These days to find unexplored, unknown country is quite rare, if not impossible. Finding the uncomfort zone, however, is not so difficult. For me there is always something about the unknown that is slightly disagreeable- sometimes just not knowing will make me cringe.
Despite loving all things pleasant, I'm a big believer in the 'uncomfort zone'. Yes I know, it's a made up phrase but you get the point. It's the place where you stop feeling comfortable and start feeling challenged and at times slightly awkward. It's here that I have always learnt new things about myself, about others and gained respect and love for life.
Earlier this year I made a big decision, which for most could seem trivial but from my perspective, it felt like I had decided to start living upside down. For the majority of my adult life I have been chasing winter. My focus has been skiing; earning money to ski and getting fit to ski. Other things like future careers, hobbies and sports outside of skiing have slowly but surely ended up on the wayside.
However, this year, for a multitude of reasons, including feeling totally and utterly burnt out doing one of the things I love most in the world, I decided to step out of the wintery comfort zone and try some warmer temps on for size. This summer, I moved to Chamonix, France.
Living here for the last two months has been incredible. However, I would be lying if I didn't admit how often I have been out of my comfort zone since the beginning of June. Luckily I have met some generous souls along the way, who have agreed to hold my hand and explore the mountains with me.

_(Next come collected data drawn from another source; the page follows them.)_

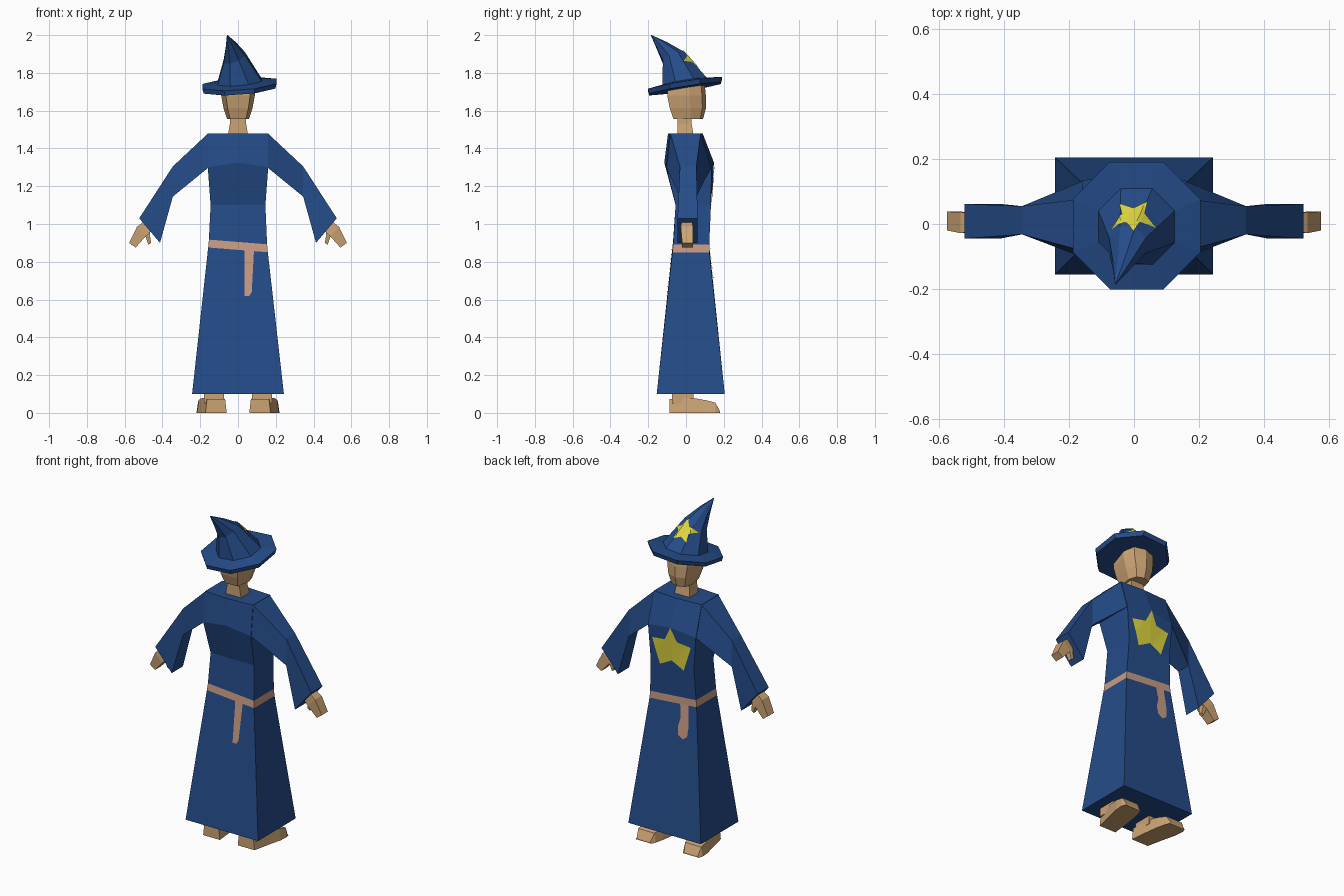
import bpy, bmesh, math
from mathutils import Vector
from mathutils.bvhtree import BVHTree

if "Cube" in bpy.data.objects:
    bpy.data.objects.remove(bpy.data.objects["Cube"])


def material(name, rgb):
    m = bpy.data.materials.new(name)
    m.diffuse_color = (*rgb, 1)
    m.use_nodes = True
    m.node_tree.nodes["Principled BSDF"].inputs["Base Color"].default_value = m.diffuse_color
    return m


BLUE = material("robe blue", (0.018, 0.072, 0.25))
SKIN = material("skin tan", (0.60, 0.37, 0.175))
ROPE = material("belt tan pink", (0.58, 0.33, 0.23))
GOLD = material("star yellow", (0.74, 0.68, 0.05))


def finish(bm, name, mats, rule=None, fix=True):
    if fix:
        bmesh.ops.recalc_face_normals(bm, faces=bm.faces)
    if rule:
        for f in bm.faces:
            f.material_index = rule(f.calc_center_median())
    me = bpy.data.meshes.new(name)
    bm.normal_update()
    tree = BVHTree.FromBMesh(bm)
    bm.to_mesh(me)
    bm.free()
    for m in mats:
        me.materials.append(m)
    bpy.context.collection.objects.link(bpy.data.objects.new(name, me))
    return tree


def loft(name, rings, mats, rule=None):
    """Join equal rings of points with quads and cap both ends."""
    bm = bmesh.new()
    rows = [[bm.verts.new(p) for p in r] for r in rings]
    n = len(rows[0])
    for a, b in zip(rows, rows[1:]):
        for i in range(n):
            j = (i + 1) % n
            bm.faces.new((a[i], a[j], b[j], b[i]))
    bm.faces.new(rows[0])
    bm.faces.new(rows[-1])
    return finish(bm, name, mats, rule)


def decal(name, outline, center, u, v, direction, tree, mat):
    """Lay a flat shape on a surface as a thin painted detail."""
    u, v, d = Vector(u), Vector(v), Vector(direction).normalized()
    bm = bmesh.new()
    vs = [bm.verts.new(Vector(center) + u * a + v * b - d * 0.5) for a, b in outline]
    f = bm.faces.new(vs)
    bmesh.ops.triangulate(bm, faces=[f])
    bmesh.ops.subdivide_edges(bm, edges=bm.edges[:], cuts=3, use_grid_fill=True)
    for w in bm.verts:
        hit, nor, _, _ = tree.ray_cast(w.co, d)
        if hit:
            w.co = hit - d * 0.004
        else:
            w.co = w.co + d * 0.5
    bm.normal_update()
    for f in bm.faces:
        if f.normal.dot(d) > 0:
            f.normal_flip()
    finish(bm, name, [mat], fix=False)


def star(r):
    return [(math.sin(i * math.pi / 5) * r * (1 if i % 2 == 0 else 0.5),
             math.cos(i * math.pi / 5) * r * (1 if i % 2 == 0 else 0.5)) for i in range(10)]


# robe: six-point sections, belt band painted between two loops
def robe_ring(z, w, y0, y1, c0=0, c1=0, zc=0, tilt=0):
    return [(-w, y0, z + tilt * w), (0, y0 - c0, z + zc), (w, y0, z - tilt * w),
            (w, y1, z - tilt * w), (0, y1 + c1, z + zc), (-w, y1, z + tilt * w)]


robe = loft("robe", [
    robe_ring(0.10, 0.243, -0.155, 0.205),
    robe_ring(0.863, 0.158, -0.072, 0.124, tilt=0.08),
    robe_ring(0.905, 0.154, -0.068, 0.123, tilt=0.08),
    robe_ring(1.10, 0.145, -0.055, 0.132),
    robe_ring(1.30, 0.16, -0.105, 0.135, 0.01, 0.013, 0.025),
    robe_ring(1.48, 0.16, -0.085, 0.08, 0.01, 0.008)],
    [BLUE, ROPE], lambda c: 1 if 0.85 < c.z < 0.92 else 0)

# painted belt tails and chest star
decal("front_belt_tail", [(0.035, 0.87), (0.085, 0.87), (0.078, 0.83), (0.073, 0.64), (0.06, 0.62),
                          (0.035, 0.62), (0.045, 0.68), (0.045, 0.83)],
      (0, 0, 0), (1, 0, 0), (0, 0, 1), (0, 1, 0), robe, ROPE)
decal("back_belt_tail", [(-0.05, 0.875), (-0.105, 0.875), (-0.095, 0.79), (-0.115, 0.74), (-0.11, 0.69),
                         (-0.08, 0.67), (-0.05, 0.69), (-0.045, 0.74), (-0.06, 0.79)],
      (0, 0, 0), (1, 0, 0), (0, 0, 1), (0, -1, 0), robe, ROPE)
decal("chest_star", star(0.135), (0, 0, 1.19), (1, 0, 0), (0, 0, 1), (0, -1, 0), robe, GOLD)

# mirrored sleeves, hands and feet
for s, side in ((-1, "left"), (1, "right")):
    def quad(top, bot, ty, by):
        return [(s * top[0], ty[0], top[1]), (s * top[0], ty[1], top[1]),
                (s * bot[0], by[1], bot[1]), (s * bot[0], by[0], bot[1])]

    loft(side + "_sleeve", [
        quad((0.158, 1.48), (0.155, 1.30), (-0.083, 0.078), (-0.104, 0.134)),
        quad((0.345, 1.305), (0.345, 1.145), (-0.032, 0.055), (-0.032, 0.055)),
        quad((0.523, 1.03), (0.413, 0.90), (-0.045, 0.062), (-0.045, 0.062))], [BLUE])
    loft(side + "_hand", [
        quad((0.49, 1.02), (0.45, 0.97), (-0.022, 0.03), (-0.022, 0.03)),
        quad((0.535, 0.985), (0.488, 0.935), (-0.028, 0.037), (-0.028, 0.037)),
        quad((0.576, 0.90), (0.542, 0.875), (-0.02, 0.038), (-0.02, 0.038))], [SKIN])
    loft(side + "_thumb", [
        quad((0.50, 0.965), (0.465, 0.965), (0.0, 0.03), (0.0, 0.03)),
        quad((0.49, 0.935), (0.465, 0.93), (0.0, 0.035), (0.0, 0.035)),
        quad((0.475, 0.89), (0.46, 0.90), (0.008, 0.03), (0.008, 0.03))], [SKIN])

    # foot sections run from heel to toe and splay outward
    def foot_ring(y, x0, x1, h):
        return [(s * x0, y, 0), (s * x1, y, 0), (s * (x1 - 0.008), y, h), (s * (x0 + 0.008), y, h)]

    loft(side + "_foot", [
        foot_ring(-0.088, 0.06, 0.172, 0.073), foot_ring(0.03, 0.072, 0.198, 0.08),
        foot_ring(0.10, 0.082, 0.216, 0.068), foot_ring(0.155, 0.095, 0.22, 0.055),
        foot_ring(0.18, 0.105, 0.212, 0.008)], [SKIN])
    loft(side + "_ankle", [
        [(s * a, b, z) for a, b in ((0.075, -0.075), (0.18, -0.075), (0.18, 0.04), (0.075, 0.04))]
        for z in (0.05, 0.13)], [SKIN])

# neck
loft("neck", [[(-w, -0.045, z), (w, -0.045, z), (w, y, z), (-w, y, z)]
              for z, w, y in ((1.47, 0.053, 0.04), (1.53, 0.043, 0.03), (1.60, 0.042, 0.03))], [SKIN])

# head: boxy back, ridged face
HEAD = [(0, 1), (0.75, 0.8), (1, 0.15), (0.72, -1), (-0.72, -1), (-1, 0.15), (-0.75, 0.8)]
loft("head", [[(a * w, cy + b * d, z) for a, b in HEAD] for z, w, d, cy in (
    (1.555, 0.058, 0.078, 0.012), (1.615, 0.077, 0.096, 0.01),
    (1.68, 0.089, 0.102, 0.003), (1.75, 0.088, 0.098, 0.0))], [SKIN])


# hat: tilted octagons for the brim and the bent cone
def hat_ring(cx, cy, cz, r, sx, sy):
    pts = []
    for i in range(8):
        a = math.radians(22.5 + 45 * i)
        dx, dy = r * math.cos(a), r * math.sin(a)
        pts.append((cx + dx, cy + dy, cz + sx * dx + sy * dy))
    return pts


hat = loft("hat", [
    hat_ring(0.008, -0.005, 1.716, 0.205, 0.07, 0.16),
    hat_ring(0.008, -0.005, 1.742, 0.213, 0.07, 0.16),
    hat_ring(0.008, -0.008, 1.752, 0.127, 0.09, 0.16),
    hat_ring(-0.02, -0.066, 1.88, 0.061, 0.38, 0.40),
    hat_ring(-0.038, -0.128, 1.945, 0.029, 0.45, 0.50),
    hat_ring(-0.057, -0.184, 1.999, 0.002, 0.3, 0.4)], [BLUE])

# star on the hat
decal("hat_star", star(0.074), (-0.002, 0.018, 1.86), (1, 0, 0), (0, -0.68, 0.73),
      (0, -0.73, -0.68), hat, GOLD)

For instance, in my first week here, the lovely Heather Swift, without hesitation took me up the Aiguille du Midi for my first mountaineering route.

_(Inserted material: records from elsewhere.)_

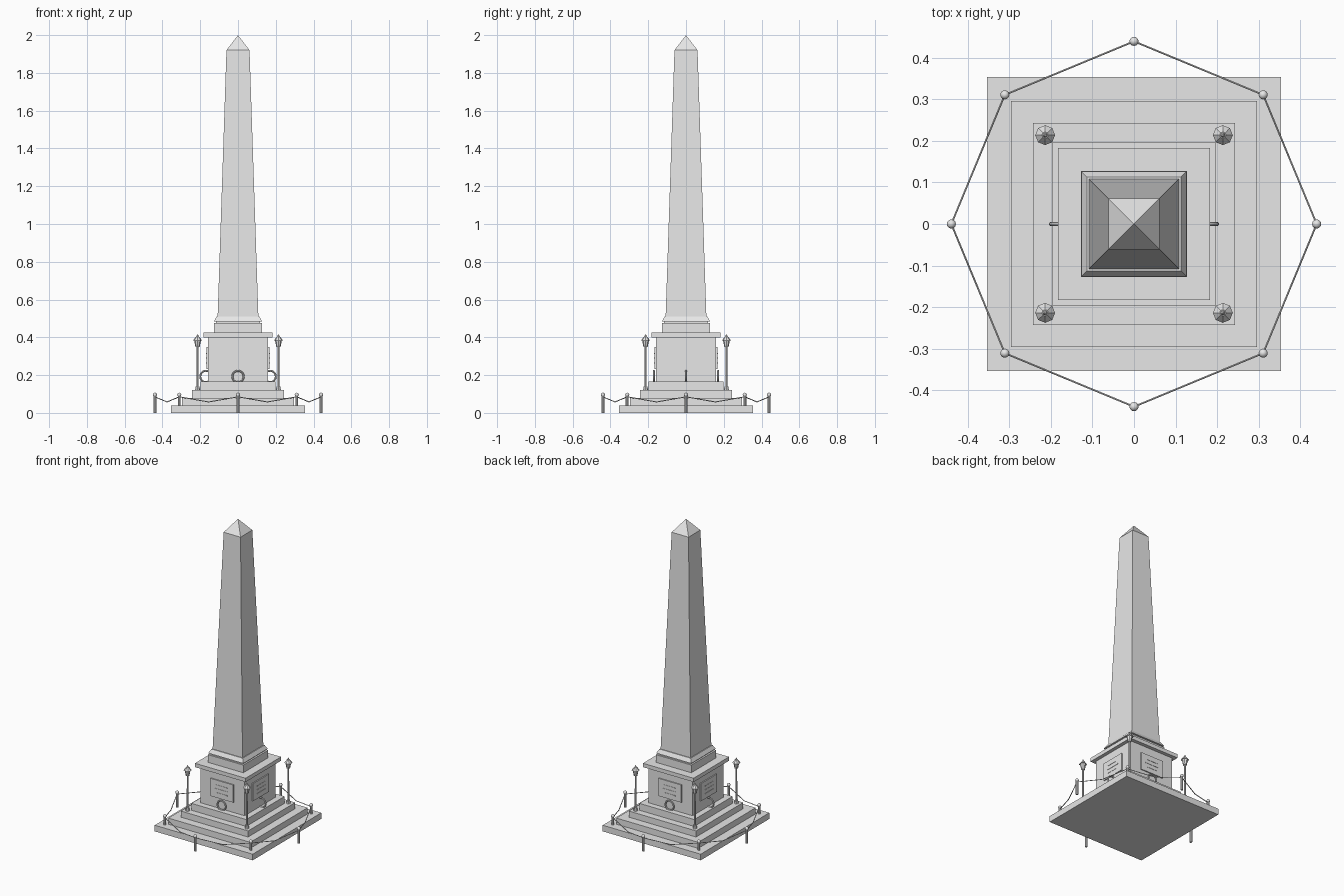
import bpy, math
from mathutils import Vector

if "Cube" in bpy.data.objects:
    bpy.data.objects.remove(bpy.data.objects["Cube"])

stone = bpy.data.materials.new("light_grey_stone")
stone.diffuse_color = (0.8, 0.8, 0.8, 1)
stone.use_nodes = True
stone.node_tree.nodes["Principled BSDF"].inputs["Base Color"].default_value = stone.diffuse_color


def finish(name):
    ob = bpy.context.object
    ob.name = name
    ob.data.materials.append(stone)
    return ob


def box(name, center, size):
    bpy.ops.mesh.primitive_cube_add(size=1, location=center)
    bpy.context.object.scale = size
    return finish(name)


def slab(name, half, z0, z1):
    return box(name, (0, 0, (z0 + z1) / 2), (2 * half, 2 * half, z1 - z0))


def square_stack(name, profile):
    """Closed square tower through (half width, height) levels; half 0 makes a point."""
    verts, faces = [], []
    for h, z in profile:
        verts += [(-h, -h, z), (h, -h, z), (h, h, z), (-h, h, z)] if h else [(0, 0, z)]
    for k in range(len(profile) - 1):
        a, b = 4 * k, 4 * k + 4
        for i in range(4):
            j = (i + 1) % 4
            faces.append((a + i, a + j, b + j, b + i) if profile[k + 1][0]
                         else (a + i, a + j, b))
    faces.append((3, 2, 1, 0))
    if profile[-1][0]:
        n = len(verts)
        faces.append((n - 4, n - 3, n - 2, n - 1))
    me = bpy.data.meshes.new(name)
    me.from_pydata(verts, [], faces)
    ob = bpy.data.objects.new(name, me)
    bpy.context.collection.objects.link(ob)
    me.materials.append(stone)
    return ob


def cone(name, x, y, z0, z1, r0, r1, sides=8):
    bpy.ops.mesh.primitive_cone_add(vertices=sides, radius1=r0, radius2=r1,
                                    depth=z1 - z0, location=(x, y, (z0 + z1) / 2))
    return finish(name)


def rod(name, a, b, r):
    a, b = Vector(a), Vector(b)
    bpy.ops.mesh.primitive_cylinder_add(vertices=6, radius=r, depth=(b - a).length,
                                        location=(a + b) / 2)
    bpy.context.object.rotation_euler = (b - a).to_track_quat('Z', 'Y').to_euler()
    return finish(name)


# Steps and pedestal
slab("step_1", 0.354, 0, 0.04)
slab("step_2", 0.296, 0.04, 0.08)
slab("step_3", 0.243, 0.08, 0.12)
slab("step_4", 0.198, 0.12, 0.165)
slab("pedestal", 0.16, 0.165, 0.40)
slab("cornice", 0.183, 0.40, 0.425)
slab("plinth", 0.128, 0.425, 0.475)
slab("neck", 0.117, 0.475, 0.485)

# Flared moulding, tapering shaft and pointed cap
square_stack("shaft_moulding", [(0.127, 0.485), (0.113, 0.51)])
square_stack("shaft", [(0.108, 0.505), (0.061, 1.92)])
square_stack("cap", [(0.061, 1.92), (0, 2.0)])

# Plaques with raised strips on the four sides
for i in range(4):
    dx, dy = [(0, -1), (1, 0), (0, 1), (-1, 0)][i]

    def side_plate(name, z, width, height, out):
        d = out - 0.155
        c = 0.155 + d / 2
        box(name, (dx * c, dy * c, z),
            (d if dx else width, d if dy else width, height))

    side_plate("plaque", 0.29, 0.165, 0.115, 0.167)
    for k, w in enumerate((0.08, 0.1, 0.08)):
        side_plate("plaque_strip", 0.315 - 0.025 * k, w, 0.005, 0.169)

    # Wreath rings, all lying in the front plane
    bpy.ops.mesh.primitive_torus_add(major_radius=0.03, minor_radius=0.005,
                                     major_segments=20, minor_segments=8,
                                     location=(dx * 0.17, dy * 0.17, 0.193),
                                     rotation=(math.pi / 2, 0, 0))
    finish("wreath")
    bpy.ops.object.shade_smooth_by_angle()

# Corner lamps
for sx in (-1, 1):
    for sy in (-1, 1):
        x, y = sx * 0.214, sy * 0.214
        cone("lamp_base", x, y, 0.12, 0.14, 0.013, 0.01)
        cone("lamp_pole", x, y, 0.12, 0.35, 0.006, 0.005)
        cone("lamp_lantern", x, y, 0.348, 0.384, 0.011, 0.018)
        cone("lamp_roof", x, y, 0.384, 0.404, 0.024, 0.008)
        cone("lamp_finial", x, y, 0.404, 0.416, 0.006, 0.002)

# Ring of eight posts with sagging chains
R = 0.44
for i in range(8):
    a, b = i * math.pi / 4, (i + 1) * math.pi / 4
    p = Vector((R * math.cos(a), R * math.sin(a), 0.085))
    q = Vector((R * math.cos(b), R * math.sin(b), 0.085))
    cone("post", p.x, p.y, 0, 0.095, 0.008, 0.008, 10)
    bpy.ops.mesh.primitive_uv_sphere_add(segments=12, ring_count=8, radius=0.011,
                                         location=(p.x, p.y, 0.096))
    finish("post_ball")
    bpy.ops.object.shade_smooth_by_angle()
    mid = (p + q) / 2
    mid.z = 0.058
    rod("chain", p, mid, 0.0025)
    rod("chain", mid, q, 0.0025)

She cooed calming thoughts to me as we descended the Midi arete, which in ski boots seems absolutely manageable but in normal boots and crampons felt death-defying; was patient anytime I was scared and then walked me through the idea of trying to rock climb with my crampons on. Without her, I would have spent most of the summer staring up at the Midi, wondering what the temperature was like up there.
I guess you could say that this first climb was a slippery slope to addiction. I have spent all of June and a large part of July mincing around on rocks. Like I said before, it hasn't been an easy transition. I'm often scared on routes, especially by the height and exposure, I get disco leg more often than not, which usually ends up with me talking to myself.
Unlike skiing where many things come naturally to me, I feel like I am constantly working hard just to get the small things right. But I guess that's the point right? It's in this unexplored territory, away from our cocoons of comfort that we discover a new and better understanding of ourselves.......or at least a great love for good quality climbing equipment and well planned trips.